Below are some records. Reproduce them exactly from their first line through the line with "with end balls", inclusive.
(Provided information begins)
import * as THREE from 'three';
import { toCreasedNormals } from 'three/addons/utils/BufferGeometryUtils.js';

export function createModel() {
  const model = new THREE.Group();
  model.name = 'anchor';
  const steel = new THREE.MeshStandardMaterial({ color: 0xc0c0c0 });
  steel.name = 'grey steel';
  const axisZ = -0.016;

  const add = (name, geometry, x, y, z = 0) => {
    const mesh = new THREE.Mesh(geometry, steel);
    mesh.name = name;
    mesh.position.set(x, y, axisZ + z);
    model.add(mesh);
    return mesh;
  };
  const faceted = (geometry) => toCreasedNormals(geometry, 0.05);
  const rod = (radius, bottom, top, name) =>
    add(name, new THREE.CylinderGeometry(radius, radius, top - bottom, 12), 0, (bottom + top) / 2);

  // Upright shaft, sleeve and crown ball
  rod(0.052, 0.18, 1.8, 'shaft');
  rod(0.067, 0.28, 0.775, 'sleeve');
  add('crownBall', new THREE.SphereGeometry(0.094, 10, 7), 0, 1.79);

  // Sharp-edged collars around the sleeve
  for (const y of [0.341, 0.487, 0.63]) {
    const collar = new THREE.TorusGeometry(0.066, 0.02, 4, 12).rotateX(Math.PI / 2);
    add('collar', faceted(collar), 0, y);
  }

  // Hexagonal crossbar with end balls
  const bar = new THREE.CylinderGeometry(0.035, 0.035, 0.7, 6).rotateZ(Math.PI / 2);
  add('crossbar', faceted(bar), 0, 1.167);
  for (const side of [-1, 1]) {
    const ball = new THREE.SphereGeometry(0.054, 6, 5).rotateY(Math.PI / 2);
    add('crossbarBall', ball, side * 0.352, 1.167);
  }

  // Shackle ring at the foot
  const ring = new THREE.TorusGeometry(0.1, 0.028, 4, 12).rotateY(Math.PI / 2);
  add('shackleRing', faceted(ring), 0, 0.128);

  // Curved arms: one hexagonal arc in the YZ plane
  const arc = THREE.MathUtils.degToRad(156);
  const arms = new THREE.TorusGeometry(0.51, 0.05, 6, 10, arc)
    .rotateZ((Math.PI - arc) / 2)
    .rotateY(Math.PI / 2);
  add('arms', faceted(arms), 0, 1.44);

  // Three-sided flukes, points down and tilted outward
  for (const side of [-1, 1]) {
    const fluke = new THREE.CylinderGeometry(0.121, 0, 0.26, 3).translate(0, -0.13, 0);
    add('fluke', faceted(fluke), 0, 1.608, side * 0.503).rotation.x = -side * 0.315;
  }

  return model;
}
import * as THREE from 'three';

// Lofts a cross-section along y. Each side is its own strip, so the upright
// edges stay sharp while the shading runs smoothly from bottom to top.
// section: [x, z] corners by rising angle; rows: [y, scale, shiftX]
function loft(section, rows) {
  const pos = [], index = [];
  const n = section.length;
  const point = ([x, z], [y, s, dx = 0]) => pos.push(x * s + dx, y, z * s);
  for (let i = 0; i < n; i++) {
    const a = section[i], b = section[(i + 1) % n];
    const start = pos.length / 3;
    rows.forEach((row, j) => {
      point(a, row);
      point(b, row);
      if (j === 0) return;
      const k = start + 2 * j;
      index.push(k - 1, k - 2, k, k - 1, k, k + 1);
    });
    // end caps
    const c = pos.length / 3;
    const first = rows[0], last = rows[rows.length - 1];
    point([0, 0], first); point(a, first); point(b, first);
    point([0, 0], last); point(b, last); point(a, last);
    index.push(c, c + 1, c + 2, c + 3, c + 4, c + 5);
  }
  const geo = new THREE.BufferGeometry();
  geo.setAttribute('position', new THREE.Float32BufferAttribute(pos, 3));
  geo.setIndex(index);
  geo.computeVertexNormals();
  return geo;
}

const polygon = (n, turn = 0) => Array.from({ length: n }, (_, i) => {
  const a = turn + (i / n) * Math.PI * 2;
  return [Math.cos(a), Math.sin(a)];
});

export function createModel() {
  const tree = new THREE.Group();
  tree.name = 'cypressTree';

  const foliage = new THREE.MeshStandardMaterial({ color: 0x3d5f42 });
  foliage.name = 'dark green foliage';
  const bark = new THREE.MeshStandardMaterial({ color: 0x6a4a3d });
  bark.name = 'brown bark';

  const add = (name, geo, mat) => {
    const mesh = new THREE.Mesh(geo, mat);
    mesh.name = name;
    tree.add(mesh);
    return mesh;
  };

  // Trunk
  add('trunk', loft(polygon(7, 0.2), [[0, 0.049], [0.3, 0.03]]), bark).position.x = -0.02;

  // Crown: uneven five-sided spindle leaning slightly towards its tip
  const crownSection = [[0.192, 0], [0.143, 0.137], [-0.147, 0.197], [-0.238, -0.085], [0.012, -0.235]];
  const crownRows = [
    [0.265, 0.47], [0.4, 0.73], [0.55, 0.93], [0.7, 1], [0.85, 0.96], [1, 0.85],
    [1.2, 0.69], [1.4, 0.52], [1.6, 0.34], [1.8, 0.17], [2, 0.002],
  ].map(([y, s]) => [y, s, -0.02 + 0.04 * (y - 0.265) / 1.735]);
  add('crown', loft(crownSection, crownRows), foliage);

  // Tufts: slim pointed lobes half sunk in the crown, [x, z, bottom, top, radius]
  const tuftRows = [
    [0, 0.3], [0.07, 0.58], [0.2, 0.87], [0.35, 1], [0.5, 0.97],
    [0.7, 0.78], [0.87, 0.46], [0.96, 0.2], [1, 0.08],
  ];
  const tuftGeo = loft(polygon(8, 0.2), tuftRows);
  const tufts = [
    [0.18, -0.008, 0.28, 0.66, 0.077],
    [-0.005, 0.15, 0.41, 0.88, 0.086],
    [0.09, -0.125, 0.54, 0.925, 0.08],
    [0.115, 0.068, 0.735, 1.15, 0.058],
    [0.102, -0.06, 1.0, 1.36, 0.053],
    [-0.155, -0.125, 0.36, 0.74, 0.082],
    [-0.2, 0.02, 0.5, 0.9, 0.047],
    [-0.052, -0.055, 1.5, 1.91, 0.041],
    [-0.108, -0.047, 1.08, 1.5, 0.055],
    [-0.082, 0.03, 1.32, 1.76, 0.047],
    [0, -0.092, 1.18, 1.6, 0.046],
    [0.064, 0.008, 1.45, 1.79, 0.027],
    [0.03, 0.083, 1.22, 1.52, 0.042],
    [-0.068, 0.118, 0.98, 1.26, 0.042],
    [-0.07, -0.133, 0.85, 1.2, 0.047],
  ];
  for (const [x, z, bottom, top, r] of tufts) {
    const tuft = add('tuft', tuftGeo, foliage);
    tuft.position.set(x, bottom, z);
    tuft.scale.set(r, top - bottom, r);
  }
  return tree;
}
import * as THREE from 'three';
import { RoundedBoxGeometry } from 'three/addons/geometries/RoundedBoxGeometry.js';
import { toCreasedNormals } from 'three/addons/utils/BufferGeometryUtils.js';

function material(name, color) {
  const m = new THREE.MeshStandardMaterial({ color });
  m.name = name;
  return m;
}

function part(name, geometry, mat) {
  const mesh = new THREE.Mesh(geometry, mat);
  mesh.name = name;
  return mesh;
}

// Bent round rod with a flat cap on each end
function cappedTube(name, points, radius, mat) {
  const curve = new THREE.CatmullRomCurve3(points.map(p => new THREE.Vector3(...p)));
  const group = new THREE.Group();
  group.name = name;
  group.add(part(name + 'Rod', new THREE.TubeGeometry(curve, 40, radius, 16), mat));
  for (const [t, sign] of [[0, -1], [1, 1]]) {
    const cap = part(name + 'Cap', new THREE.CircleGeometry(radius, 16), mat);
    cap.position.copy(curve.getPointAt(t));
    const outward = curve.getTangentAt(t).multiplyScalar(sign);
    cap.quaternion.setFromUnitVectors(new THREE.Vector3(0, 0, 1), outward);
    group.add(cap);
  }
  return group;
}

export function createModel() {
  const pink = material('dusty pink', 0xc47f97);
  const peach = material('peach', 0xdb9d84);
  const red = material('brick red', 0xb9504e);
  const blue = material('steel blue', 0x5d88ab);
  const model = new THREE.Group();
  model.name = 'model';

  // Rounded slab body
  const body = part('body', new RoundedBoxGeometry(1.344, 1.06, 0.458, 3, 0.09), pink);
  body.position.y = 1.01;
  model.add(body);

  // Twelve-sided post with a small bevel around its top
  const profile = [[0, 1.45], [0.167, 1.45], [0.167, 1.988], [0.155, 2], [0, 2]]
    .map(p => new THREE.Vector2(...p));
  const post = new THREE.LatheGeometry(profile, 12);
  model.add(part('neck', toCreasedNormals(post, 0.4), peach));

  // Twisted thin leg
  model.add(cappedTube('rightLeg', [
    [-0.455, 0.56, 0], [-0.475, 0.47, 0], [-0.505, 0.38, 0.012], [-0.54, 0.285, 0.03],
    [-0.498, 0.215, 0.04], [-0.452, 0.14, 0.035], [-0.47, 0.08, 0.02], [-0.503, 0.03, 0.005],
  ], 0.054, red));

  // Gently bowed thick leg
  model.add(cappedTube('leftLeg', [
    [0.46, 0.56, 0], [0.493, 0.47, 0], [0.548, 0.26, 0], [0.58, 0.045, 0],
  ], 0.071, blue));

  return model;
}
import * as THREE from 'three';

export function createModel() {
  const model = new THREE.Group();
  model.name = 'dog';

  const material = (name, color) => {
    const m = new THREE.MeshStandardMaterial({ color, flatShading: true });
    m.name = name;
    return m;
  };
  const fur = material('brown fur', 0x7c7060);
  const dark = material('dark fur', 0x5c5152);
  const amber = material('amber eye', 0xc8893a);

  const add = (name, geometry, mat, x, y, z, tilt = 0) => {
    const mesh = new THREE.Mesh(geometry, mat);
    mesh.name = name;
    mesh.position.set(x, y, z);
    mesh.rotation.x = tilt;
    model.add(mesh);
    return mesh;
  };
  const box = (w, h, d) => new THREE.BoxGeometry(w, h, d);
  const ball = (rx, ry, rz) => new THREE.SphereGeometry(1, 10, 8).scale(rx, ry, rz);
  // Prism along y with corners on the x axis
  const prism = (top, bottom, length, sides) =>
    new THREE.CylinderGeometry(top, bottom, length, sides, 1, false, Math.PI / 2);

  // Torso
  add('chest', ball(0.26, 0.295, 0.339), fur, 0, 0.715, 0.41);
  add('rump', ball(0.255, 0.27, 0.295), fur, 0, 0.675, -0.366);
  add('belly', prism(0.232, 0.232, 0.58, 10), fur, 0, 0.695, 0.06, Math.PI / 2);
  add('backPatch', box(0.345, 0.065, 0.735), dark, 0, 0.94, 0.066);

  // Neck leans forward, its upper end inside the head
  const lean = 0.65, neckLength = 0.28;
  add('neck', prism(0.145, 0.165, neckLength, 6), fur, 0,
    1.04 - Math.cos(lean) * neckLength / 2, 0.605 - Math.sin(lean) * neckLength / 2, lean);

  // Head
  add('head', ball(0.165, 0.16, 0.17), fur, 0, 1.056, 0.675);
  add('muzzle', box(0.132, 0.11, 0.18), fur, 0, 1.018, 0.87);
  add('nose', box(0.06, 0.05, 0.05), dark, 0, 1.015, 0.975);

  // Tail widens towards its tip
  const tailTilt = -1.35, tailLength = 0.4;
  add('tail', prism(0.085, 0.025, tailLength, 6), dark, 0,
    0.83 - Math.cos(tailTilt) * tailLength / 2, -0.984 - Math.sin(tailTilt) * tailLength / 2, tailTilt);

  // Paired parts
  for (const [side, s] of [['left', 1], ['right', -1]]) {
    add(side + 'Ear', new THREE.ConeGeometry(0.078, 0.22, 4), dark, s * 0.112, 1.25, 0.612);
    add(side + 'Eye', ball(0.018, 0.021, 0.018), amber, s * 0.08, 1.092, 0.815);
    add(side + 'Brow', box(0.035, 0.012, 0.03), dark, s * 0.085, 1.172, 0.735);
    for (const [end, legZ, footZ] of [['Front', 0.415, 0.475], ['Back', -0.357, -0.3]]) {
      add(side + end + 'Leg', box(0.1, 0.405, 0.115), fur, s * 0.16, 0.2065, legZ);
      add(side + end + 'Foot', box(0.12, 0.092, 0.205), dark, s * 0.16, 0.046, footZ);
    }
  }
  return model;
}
(Provided information ends)
• **Task response**:
import * as THREE from 'three';
import { toCreasedNormals } from 'three/addons/utils/BufferGeometryUtils.js';

export function createModel() {
  const model = new THREE.Group();
  model.name = 'anchor';
  const steel = new THREE.MeshStandardMaterial({ color: 0xc0c0c0 });
  steel.name = 'grey steel';
  const axisZ = -0.016;

  const add = (name, geometry, x, y, z = 0) => {
    const mesh = new THREE.Mesh(geometry, steel);
    mesh.name = name;
    mesh.position.set(x, y, axisZ + z);
    model.add(mesh);
    return mesh;
  };
  const faceted = (geometry) => toCreasedNormals(geometry, 0.05);
  const rod = (radius, bottom, top, name) =>
    add(name, new THREE.CylinderGeometry(radius, radius, top - bottom, 12), 0, (bottom + top) / 2);

  // Upright shaft, sleeve and crown ball
  rod(0.052, 0.18, 1.8, 'shaft');
  rod(0.067, 0.28, 0.775, 'sleeve');
  add('crownBall', new THREE.SphereGeometry(0.094, 10, 7), 0, 1.79);

  // Sharp-edged collars around the sleeve
  for (const y of [0.341, 0.487, 0.63]) {
    const collar = new THREE.TorusGeometry(0.066, 0.02, 4, 12).rotateX(Math.PI / 2);
    add('collar', faceted(collar), 0, y);
  }

  // Hexagonal crossbar with end balls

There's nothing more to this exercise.